In this book Jon Danielsson delves into the challenges of regulating the complex financial system. The book is highly relevant for anybody interested in financial stability since it exposes the weaknesses of current approaches to predicting financial crises, and it explores avenues to improve financial regulation and supervision in the future.
Danielsson argues that because the system is so complicated, regulators can only control a small part of it and that bad outcomes often happen in other parts of the system that are out of sight. He discusses the interconnectedness of the financial system and how this vulnerability can lead to risky behaviour. The financial system is vulnerable because individuals are connected to so many others. This is a problem because those who act responsibly can still be indirectly connected to and impacted by people who are taking careless risks.

He also explores the government’s response to financial crises, considering how regulatory responses swing from one extreme of too much regulation to too little, and how this can be costly and counterproductive. Achieving the right balance is crucial to enable the economy to innovate and grow. Too little regulation has a tendency to misdirect individuals towards taking on more risk than is advisable, leading to bankruptcies and crises. However, too much regulation chokes the growth path of the economy.

Danielsson also highlights the role of human psychology in the financial system.
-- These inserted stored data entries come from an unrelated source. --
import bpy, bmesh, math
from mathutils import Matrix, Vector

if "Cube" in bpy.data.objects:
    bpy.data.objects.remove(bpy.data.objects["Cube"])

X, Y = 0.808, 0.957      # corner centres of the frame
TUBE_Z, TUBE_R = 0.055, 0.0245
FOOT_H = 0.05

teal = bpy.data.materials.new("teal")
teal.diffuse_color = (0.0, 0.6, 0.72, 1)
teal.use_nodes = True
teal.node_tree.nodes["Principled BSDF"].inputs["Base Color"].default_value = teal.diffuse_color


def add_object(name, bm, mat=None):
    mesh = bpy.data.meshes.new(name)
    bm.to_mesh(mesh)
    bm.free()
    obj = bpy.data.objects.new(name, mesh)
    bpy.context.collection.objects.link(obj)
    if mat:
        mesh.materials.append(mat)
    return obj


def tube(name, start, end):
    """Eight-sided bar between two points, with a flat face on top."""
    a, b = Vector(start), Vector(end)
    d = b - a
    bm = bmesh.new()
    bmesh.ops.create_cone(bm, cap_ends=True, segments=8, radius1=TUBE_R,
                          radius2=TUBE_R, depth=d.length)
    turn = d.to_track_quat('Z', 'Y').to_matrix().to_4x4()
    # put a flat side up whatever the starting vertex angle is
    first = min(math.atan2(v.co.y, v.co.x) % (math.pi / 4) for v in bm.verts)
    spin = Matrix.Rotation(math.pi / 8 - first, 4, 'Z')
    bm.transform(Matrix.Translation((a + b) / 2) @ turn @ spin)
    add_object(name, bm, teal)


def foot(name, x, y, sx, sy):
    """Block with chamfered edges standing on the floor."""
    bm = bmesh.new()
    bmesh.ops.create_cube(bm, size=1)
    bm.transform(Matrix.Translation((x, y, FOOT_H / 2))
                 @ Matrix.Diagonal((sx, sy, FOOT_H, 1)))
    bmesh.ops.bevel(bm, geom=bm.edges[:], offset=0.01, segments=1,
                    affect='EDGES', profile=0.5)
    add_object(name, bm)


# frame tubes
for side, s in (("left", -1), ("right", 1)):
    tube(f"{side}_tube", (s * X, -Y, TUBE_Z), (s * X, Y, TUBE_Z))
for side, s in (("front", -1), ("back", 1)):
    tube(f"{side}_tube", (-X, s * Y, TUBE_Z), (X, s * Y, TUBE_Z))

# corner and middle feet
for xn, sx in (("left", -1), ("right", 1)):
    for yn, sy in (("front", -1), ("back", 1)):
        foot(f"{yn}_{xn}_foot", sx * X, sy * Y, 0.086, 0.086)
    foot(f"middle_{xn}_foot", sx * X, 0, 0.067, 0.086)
He explains how different people perceive risk differently, based on their experiences and biases. This can make it difficult to accurately assess and regulate risk. Danielsson argues that the way we perceive risk is often more important than the actual risk itself, and that our desire to control the world around us can lead us to rely on unreliable numbers and metrics to assess risk. This is what he calls it “risk theatre”.
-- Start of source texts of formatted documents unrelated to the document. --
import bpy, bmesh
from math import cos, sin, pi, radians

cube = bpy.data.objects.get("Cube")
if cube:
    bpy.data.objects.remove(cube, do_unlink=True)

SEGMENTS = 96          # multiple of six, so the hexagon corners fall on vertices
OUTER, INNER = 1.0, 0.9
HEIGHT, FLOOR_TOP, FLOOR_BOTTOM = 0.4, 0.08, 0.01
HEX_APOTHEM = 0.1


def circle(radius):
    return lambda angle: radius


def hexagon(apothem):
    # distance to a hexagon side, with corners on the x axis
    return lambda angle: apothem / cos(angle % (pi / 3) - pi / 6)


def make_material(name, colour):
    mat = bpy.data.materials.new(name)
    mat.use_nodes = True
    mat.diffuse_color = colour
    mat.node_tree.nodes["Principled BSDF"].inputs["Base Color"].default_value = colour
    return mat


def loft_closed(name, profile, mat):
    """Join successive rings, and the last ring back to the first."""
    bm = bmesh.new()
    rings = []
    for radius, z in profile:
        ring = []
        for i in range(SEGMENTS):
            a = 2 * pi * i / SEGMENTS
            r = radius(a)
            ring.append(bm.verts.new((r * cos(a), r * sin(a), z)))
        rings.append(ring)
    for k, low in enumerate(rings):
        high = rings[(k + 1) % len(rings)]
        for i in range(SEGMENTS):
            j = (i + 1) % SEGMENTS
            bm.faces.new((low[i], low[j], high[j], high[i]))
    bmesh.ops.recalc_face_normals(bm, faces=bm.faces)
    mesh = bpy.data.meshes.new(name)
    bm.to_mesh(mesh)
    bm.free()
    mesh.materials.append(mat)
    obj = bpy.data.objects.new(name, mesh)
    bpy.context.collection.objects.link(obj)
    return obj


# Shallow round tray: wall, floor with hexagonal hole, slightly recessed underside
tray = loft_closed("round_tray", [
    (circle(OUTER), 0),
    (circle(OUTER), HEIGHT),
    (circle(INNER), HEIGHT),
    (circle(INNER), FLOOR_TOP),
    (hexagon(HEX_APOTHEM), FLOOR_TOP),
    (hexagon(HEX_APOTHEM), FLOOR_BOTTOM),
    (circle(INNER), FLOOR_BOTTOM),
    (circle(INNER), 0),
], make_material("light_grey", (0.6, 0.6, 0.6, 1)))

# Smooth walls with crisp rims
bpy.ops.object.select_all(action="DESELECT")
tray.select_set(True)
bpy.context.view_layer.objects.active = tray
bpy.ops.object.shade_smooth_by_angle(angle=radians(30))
One key point Danielsson makes is the importance of understanding and addressing endogenous risks, or the destabilizing responses of financial market participants to shocks. He argues that regulators typically focus too much on exogenous risks, or shocks coming from outside the financial system, and neglect endogenous risks. This can lead to a lack of preparedness for potential crises and a lack of accountability for those who contribute to them.

Throughout the book, Danielsson offers examples from history to illustrate his points. From the first global financial crisis in 1763, caused by the reckless financial innovation of Dutch banker Leendert Pieter de Neufville, to the vulnerability of monoculture illustrated by the story of the Gros Michel banana.

Danielsson also explores how people often try to learn lessons from past crises in order to prevent future ones but argues that this is often not effective because each crisis is unique. Instead, he suggests that a better approach is to encourage diversity among financial institutions. He argues that this would make it less likely for everyone to buy or sell at the same time, reducing the risk of herd behaviour and leading to smoother prices over time.

Overall, “Illusion of Control” offers a compelling and thought-provoking exploration of the challenges of regulating the financial system. Danielsson’s arguments are well-supported, and his writing is engaging. This book is a must-read for anyone interested in regulatory finance and its role in society.

You can watch an interview with the author, Jon Danielsson via the link below.